To make up for the fact that an injury claimant will no longer be able to recover a success fee or premium where they enter into a CFA or take out ATE insurance on or after 1 April 2013, there will be a 10 per cent increase in general damages. The 10 per cent increase does not apply where the claimant has entered into a CFA before 1 April 2013. It applies to claims for pain and suffering, loss of amenity, physical inconvenience and discomfort, social discredit, or mental distress (Simmons v Castle).

Additional Part 36 sanction for defendants
Defendants who do not accept a claimant's reasonable offer made on or after 1 April 2013 which they fail to beat at trial will be subject to an additional sanction equivalent to 10 per cent of the value of the claim or, for non-damages claims, 10 per cent of costs. It will be tapered down for claims over £500,000 and the maximum sanction is £75,000.
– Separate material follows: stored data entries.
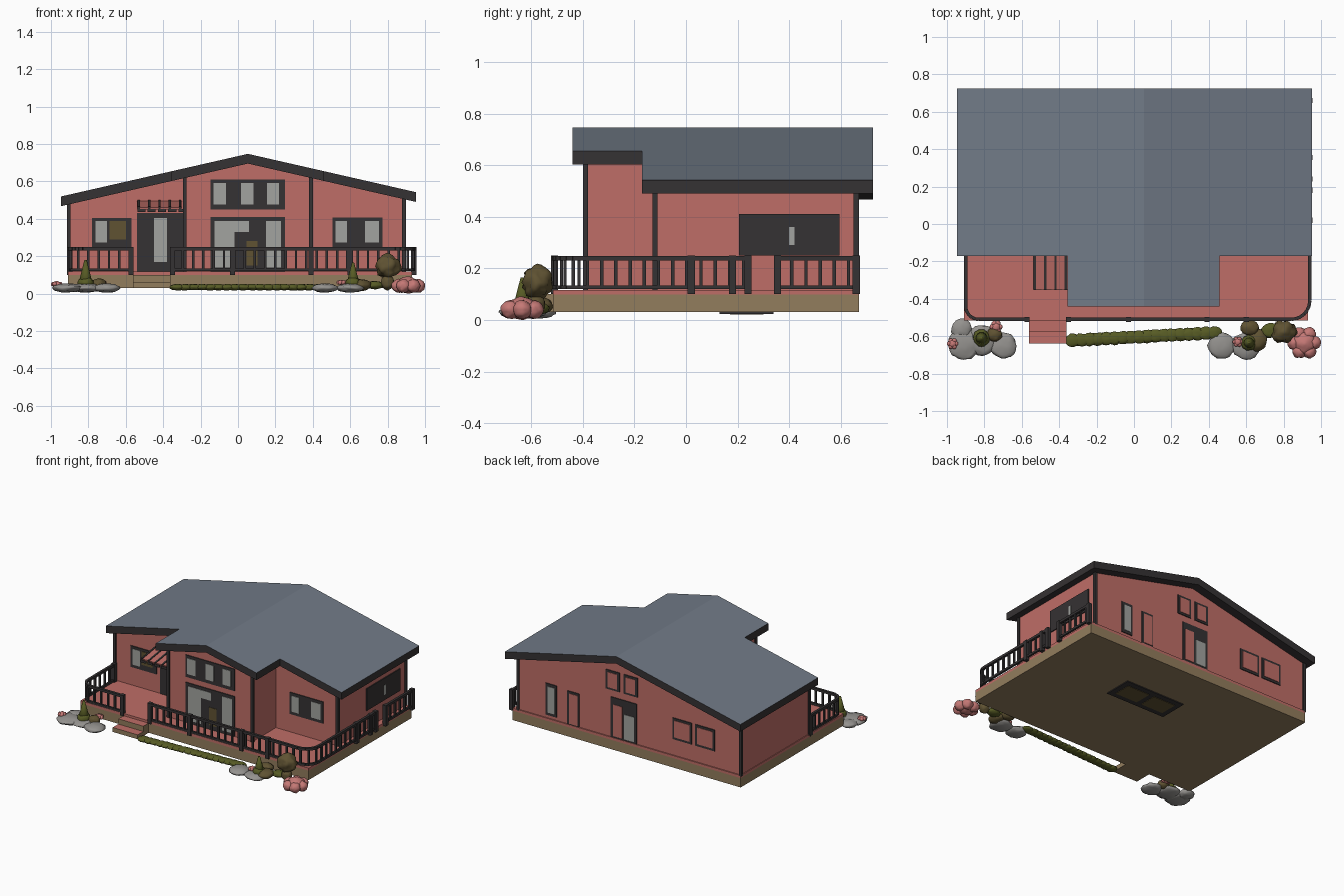
import bpy, bmesh, math, random
from mathutils import Vector, Matrix, noise

if "Cube" in bpy.data.objects:
    bpy.data.objects.remove(bpy.data.objects["Cube"])

random.seed(4)
COLORS = {
    "wall pink": (0.52, 0.155, 0.135), "roof slate": (0.165, 0.195, 0.24),
    "trim charcoal": (0.036, 0.032, 0.033), "base tan": (0.29, 0.205, 0.11),
    "hedge green": (0.095, 0.105, 0.018), "rock grey": (0.30, 0.29, 0.275),
    "glass grey": (0.36, 0.37, 0.35), "bush brown": (0.115, 0.085, 0.032),
    "flower pink": (0.56, 0.19, 0.18)}
NAMES = list(COLORS)
for n, c in COLORS.items():
    bpy.data.materials.new(n).diffuse_color = (*c, 1)
PINK, SLATE, DARK, TAN, GREEN, ROCK, GLASS, BROWN, FLOWER = range(9)


def finish(name, bm, rule=None, smooth=False):
    bmesh.ops.recalc_face_normals(bm, faces=bm.faces)
    bm.normal_update()
    for f in bm.faces:
        if rule:
            f.material_index = rule(f)
        f.smooth = smooth
    used = sorted({f.material_index for f in bm.faces})
    for f in bm.faces:
        f.material_index = used.index(f.material_index)
    me = bpy.data.meshes.new(name)
    bm.to_mesh(me)
    bm.free()
    for i in used:
        me.materials.append(bpy.data.materials[NAMES[i]])
    ob = bpy.data.objects.new(name, me)
    bpy.context.collection.objects.link(ob)
    return ob


def paint(verts, mat):
    for f in {f for v in verts for f in v.link_faces}:
        f.material_index = mat


def box(bm, x0, x1, y0, y1, z0, z1, mat=0):
    m = Matrix.Translation(((x0 + x1) / 2, (y0 + y1) / 2, (z0 + z1) / 2)) @ \
        Matrix.Diagonal((abs(x1 - x0), abs(y1 - y0), abs(z1 - z0), 1))
    paint(bmesh.ops.create_cube(bm, size=1, matrix=m)["verts"], mat)


def bar(bm, a, b, w, mat=DARK, h=None):
    a, b = Vector(a), Vector(b)
    m = Matrix.Translation((a + b) / 2) @ (b - a).to_track_quat('Z', 'Y').to_matrix().to_4x4() @ \
        Matrix.Diagonal((w, h or w, (b - a).length, 1))
    paint(bmesh.ops.create_cube(bm, size=1, matrix=m)["verts"], mat)


def prism(bm, pts, y0, y1, mat=0):
    a = [bm.verts.new((x, y0, z)) for x, z in pts]
    b = [bm.verts.new((x, y1, z)) for x, z in pts]
    bm.faces.new(a)
    bm.faces.new(b[::-1])
    for i in range(len(a)):
        j = (i + 1) % len(a)
        bm.faces.new((a[i], a[j], b[j], b[i]))
    paint(a + b, mat)


# Roof: one gable plane with a section projecting forward
RIDGE, TOP, SLOPE = 0.053, 0.747, 0.228
def roof_z(x):
    return TOP - SLOPE * abs(x - RIDGE)

def roof(name, x0, x1, y0, y1):
    bm = bmesh.new()
    xs = (x0, RIDGE, x1)
    prism(bm, [(x, roof_z(x)) for x in xs] + [(x, roof_z(x) - 0.052) for x in xs[::-1]], y0, y1)
    finish(name, bm, lambda f: SLATE if f.normal.z > 0.5 else DARK)

roof("main_roof", -0.946, 0.953, -0.17, 0.725)
roof("front_roof", -0.355, 0.457, -0.44, -0.17)

# Walls
def walls(name, x0, x1, y0, y1):
    bm = bmesh.new()
    prism(bm, [(x0, 0.1), (x0, roof_z(x0) - 0.03), (RIDGE, TOP - 0.03),
               (x1, roof_z(x1) - 0.03), (x1, 0.1)], y0, y1, PINK)
    finish(name, bm)

walls("main_walls", -0.905, 0.888, -0.12, 0.662)
walls("front_walls", -0.285, 0.39, -0.39, -0.12)

# Dark corner trims
bm = bmesh.new()
for x, y in ((-0.905, -0.12), (0.888, -0.12), (-0.905, 0.66), (0.888, 0.66), (-0.285, -0.39), (0.39, -0.39)):
    box(bm, x - 0.01, x + 0.01, y - 0.01, y + 0.01, 0.11, roof_z(x) - 0.04, DARK)
finish("corner_trims", bm)

# Base, deck and steps
bm = bmesh.new()
box(bm, -0.91, 0.93, -0.515, 0.67, 0.03, 0.098, TAN)
finish("base", bm)
bm = bmesh.new()
box(bm, -0.91, 0.93, -0.515, 0.67, 0.098, 0.117, PINK)
finish("deck", bm)
bm = bmesh.new()
box(bm, -0.562, -0.36, -0.64, -0.514, 0.03, 0.062)
box(bm, -0.562, -0.36, -0.575, -0.514, 0.062, 0.1)
finish("steps", bm, lambda f: PINK if f.normal.z > 0.5 else TAN)
bm = bmesh.new()
box(bm, -0.14, 0.34, 0.13, 0.34, 0.024, 0.031, DARK)
for x in (-0.1, 0.12):
    box(bm, x, x + 0.18, 0.17, 0.30, 0.021, 0.025, BROWN)
finish("floor_vent", bm)


# Windows and doors: dark plate with pane plates; s = outward y direction
def window(name, y, s, x0, x1, z0, z1, panes):
    bm = bmesh.new()
    box(bm, x0, x1, y, y + s * 0.006, z0, z1, DARK)
    for a, b, c, d, m in panes:
        box(bm, a, b, y + s * 0.003, y + s * 0.009, c, d, m)
    finish(name, bm)

F, B = -0.12, 0.662
window("left_window", F, -1, -0.78, -0.57, 0.25, 0.405,
       [(-0.762, -0.70, 0.272, 0.387, GLASS), (-0.688, -0.60, 0.29, 0.387, BROWN)])
window("right_window", F, -1, 0.505, 0.772, 0.25, 0.408,
       [(0.522, 0.582, 0.272, 0.388, GLASS), (0.68, 0.755, 0.272, 0.388, GLASS)])
window("entry_door", F, -1, -0.54, -0.29, 0.118, 0.43, [(-0.45, -0.38, 0.17, 0.405, GLASS)])
window("upper_window", -0.39, -1, -0.147, 0.25, 0.45, 0.61,
       [(x, x + 0.065, 0.475, 0.59, GLASS) for x in (-0.13, 0.017, 0.155)])
window("patio_door", -0.39, -1, -0.147, 0.25, 0.118, 0.41,
       [(-0.125, -0.02, 0.14, 0.388, GLASS), (0.15, 0.23, 0.14, 0.388, GLASS),
        (0.045, 0.105, 0.15, 0.28, BROWN), (-0.02, 0.06, 0.33, 0.388, GLASS)])
for i, x in enumerate((-0.62, -0.435)):
    window(f"back_window_{i}", B, 1, x - 0.078, x + 0.078, 0.235, 0.39,
           [(x - 0.062, x + 0.062, 0.252, 0.374, PINK)])
for i, x in enumerate((-0.02, 0.125)):
    window(f"back_upper_window_{i}", B, 1, x - 0.055, x + 0.055, 0.46, 0.6,
           [(x - 0.038, x + 0.038, 0.475, 0.585, PINK)])
window("back_center_door", B, 1, -0.07, 0.14, 0.118, 0.41,
       [(-0.05, 0.03, 0.13, 0.31, GLASS), (0.045, 0.12, 0.13, 0.36, PINK)])
window("back_side_door", B, 1, 0.395, 0.49, 0.118, 0.36, [(0.405, 0.475, 0.125, 0.345, PINK)])
window("back_side_window", B, 1, 0.575, 0.665, 0.14, 0.37, [(0.59, 0.645, 0.16, 0.35, GLASS)])
bm = bmesh.new()
box(bm, 0.888, 0.895, 0.205, 0.595, 0.25, 0.41, DARK)
box(bm, 0.89, 0.897, 0.40, 0.42, 0.29, 0.36, GLASS)
finish("side_window", bm)

# Striped awning over the entry
bm = bmesh.new()
xm = -0.42
bar(bm, (xm, -0.12, 0.49), (xm, -0.35, 0.455), 0.24, PINK, 0.012)
for i in range(5):
    x = -0.53 + i * 0.055
    bar(bm, (x, -0.12, 0.493), (x, -0.352, 0.458), 0.012, DARK, 0.014)
    box(bm, x - 0.008, x + 0.035, -0.354, -0.346, 0.435, 0.453, DARK)
finish("awning", bm)


# Railings following a path
def arc(cx, cy, r, a0):
    return [(cx + r * math.cos(math.radians(a0 + 15 * i)), cy + r * math.sin(math.radians(a0 + 15 * i)))
            for i in range(7)]

def railing(name, path, posts=()):
    bm = bmesh.new()
    pts = [Vector(p) for p in path]
    dist = 0.0
    for a, b in zip(pts, pts[1:]):
        for z, w in ((0.127, 0.015), (0.239, 0.018)):
            bar(bm, (*a, z), (*b, z), w)
        length = (b - a).length
        while dist <= length:
            p = a.lerp(b, dist / length)
            bar(bm, (*p, 0.12), (*p, 0.238), 0.013)
            dist += 0.055
        dist -= length
    for x, y in (path[0], path[-1], *posts):
        bar(bm, (x, y, 0.1), (x, y, 0.25), 0.028)
    finish(name, bm)

railing("left_railing", [(-0.9, -0.14)] + arc(-0.83, -0.44, 0.07, 180) + [(-0.572, -0.51)])
railing("front_railing", [(-0.35, -0.51)] + arc(0.84, -0.41, 0.1, 270) + [(0.94, 0.24)],
        [(-0.03, -0.51), (0.39, -0.51), (0.60, -0.51), (0.94, 0.02), (0.94, 0.18)])
railing("back_railing", [(0.94, 0.355), (0.94, 0.66)])


# Garden: lumpy blobs, cones, hedge
def blob(bm, c, r, mat, rough=0.15):
    vs = bmesh.ops.create_icosphere(bm, subdivisions=3, radius=1)["verts"]
    off = Vector((random.random(), random.random(), random.random())) * 20
    for v in vs:
        k = 1 + rough * noise.noise(v.co * 2.2 + off)
        v.co = Vector(c) + Vector([v.co[i] * r[i] * k for i in range(3)])
    paint(vs, mat)

def flower(bm, x, y, z, r):
    blob(bm, (x, y, z), (r * 0.7, r * 0.7, r * 0.5), FLOWER)
    for i in range(6):
        a = i * math.pi / 3
        blob(bm, (x + r * 0.6 * math.cos(a), y + r * 0.6 * math.sin(a), z - r * 0.05),
             (r * 0.42, r * 0.42, r * 0.4), FLOWER)

def cone_tree(bm, x, y, r, top):
    m = Matrix.Translation((x, y, 0.025 + (top - 0.025) / 2))
    blob(bm, (x, y, 0.055), (r, r, 0.035), GREEN)
    paint(bmesh.ops.create_cone(bm, cap_ends=True, segments=16, radius1=r, radius2=0.006,
                                depth=top - 0.025, matrix=m)["verts"], GREEN)

bm = bmesh.new()
for x, y, r in ((-0.92, -0.56, 0.055), (-0.91, -0.64, 0.085), (-0.70, -0.65, 0.07),
                (-0.81, -0.62, 0.08), (0.465, -0.65, 0.07), (0.60, -0.65, 0.075)):
    blob(bm, (x, y, 0.03), (r, r, 0.024), ROCK)
finish("rocks", bm, smooth=True)

bm = bmesh.new()
cone_tree(bm, -0.815, -0.61, 0.045, 0.18)
cone_tree(bm, 0.615, -0.635, 0.042, 0.165)
finish("cone_shrubs", bm, smooth=True)

bm = bmesh.new()
blob(bm, (0.80, -0.575, 0.145), (0.064, 0.058, 0.065), BROWN, 0.3)
blob(bm, (0.80, -0.58, 0.06), (0.035, 0.035, 0.04), BROWN)
blob(bm, (0.62, -0.555, 0.055), (0.05, 0.04, 0.03), BROWN)
blob(bm, (0.73, -0.57, 0.045), (0.05, 0.04, 0.022), GREEN)
blob(bm, (0.66, -0.62, 0.045), (0.05, 0.06, 0.03), BROWN)
blob(bm, (-0.745, -0.59, 0.05), (0.04, 0.04, 0.03), BROWN)
finish("bushes", bm, smooth=True)

bm = bmesh.new()
flower(bm, 0.91, -0.635, 0.045, 0.088)
flower(bm, -0.97, -0.64, 0.052, 0.03)
flower(bm, -0.737, -0.55, 0.06, 0.034)
flower(bm, 0.555, -0.63, 0.06, 0.028)
finish("flowers", bm, smooth=True)

bm = bmesh.new()
for i in range(18):
    t = i / 17
    blob(bm, (-0.325 + 0.75 * t, -0.622 + 0.04 * t, 0.034), (0.045, 0.035, 0.017), GREEN)
finish("hedge", bm, smooth=True)

for m in bpy.data.materials:
    if m.users and not m.is_grease_pencil:
        m.use_nodes = True
        m.node_tree.nodes["Principled BSDF"].inputs["Base Color"].default_value = m.diffuse_color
Tracks and portals

  • The small track limit will increase from £5,000 to £10,000 (except in personal injury and housing cases, where the ceiling will remain at £1,000) for claims issued on or after 1 April 2013. Further increases are also being considered.
  • The road traffic accident (RTA) claims portal, presently for claims up to £10,000, will be extended to some other injury claims from the end of July 2013. Draft pre-action protocols for personal injury claims up to £25,000 in RTA and employers’ liability and public liability (EL/PL) claims have been published. Portal fees will be reduced from a maximum of £1200 to £500 from the end of April 2013.

Checklist of crucial dates

  • If you know you are about to miss a deadline or have already done so, apply for relief from sanctions before 1 April to try and avoid the stricter approach under the new CPR 3.9.
  • CFAs with solicitors and counsel must be entered into, and ATE insurance obtained, before 1 April 2013 for the success fee and premium to be recoverable from the losing party.  Notification must be given to the court and other parties within 7 days.
  • If you wish to avoid provisional assessment of costs, bring detailed assessment proceedings before 1 April 2013.
  • The costs budgeting regime applies to most multi-track cases issued on or after 1 April 2013.  It is unclear whether it may be applied to cases begun immediately before that date.  Where required by the notice of provisional allocation ensure you file a satisfactory costs budget in Precedent H format by the specified date.
  • Claimants’ offers must be made on or after 1 April 2013 to qualify for the 10 per cent additional sanction.
  • Ensure you have an estimate of the costs of expert evidence when applying for permission on or after 1 April 2013.
  • Where the first CMC takes place on or after 16 April, you must file a disclosure report on form N263 no later than 14 days before the CMC.  This applies to all multi-track claims (except those for personal injury) including those begun before 1 April 2013.
  • Issue claims between £5,000 and £10,000 before 1 April 2013 if you wish to avoid the small claims track, or on or after 1 April if you don’t.

Our content explained

Every piece of content we create is correct on the date it’s published but please don’t rely on it as legal advice. If you’d like to speak to us about your own legal requirements, please contact one of our expert lawyers.

Mills & Reeve Sites navigation
A tabbed collection of Mills & Reeve sites.
My Mills & Reeve navigation
Subscribe to, or manage your My Mills & Reeve account.
My M&R


Register for My M&R to stay up-to-date with legal news and events, create brochures and bookmark pages.

Existing clients

Log in to your client extranet for free matter information, know-how and documents.


Mills & Reeve system for employees.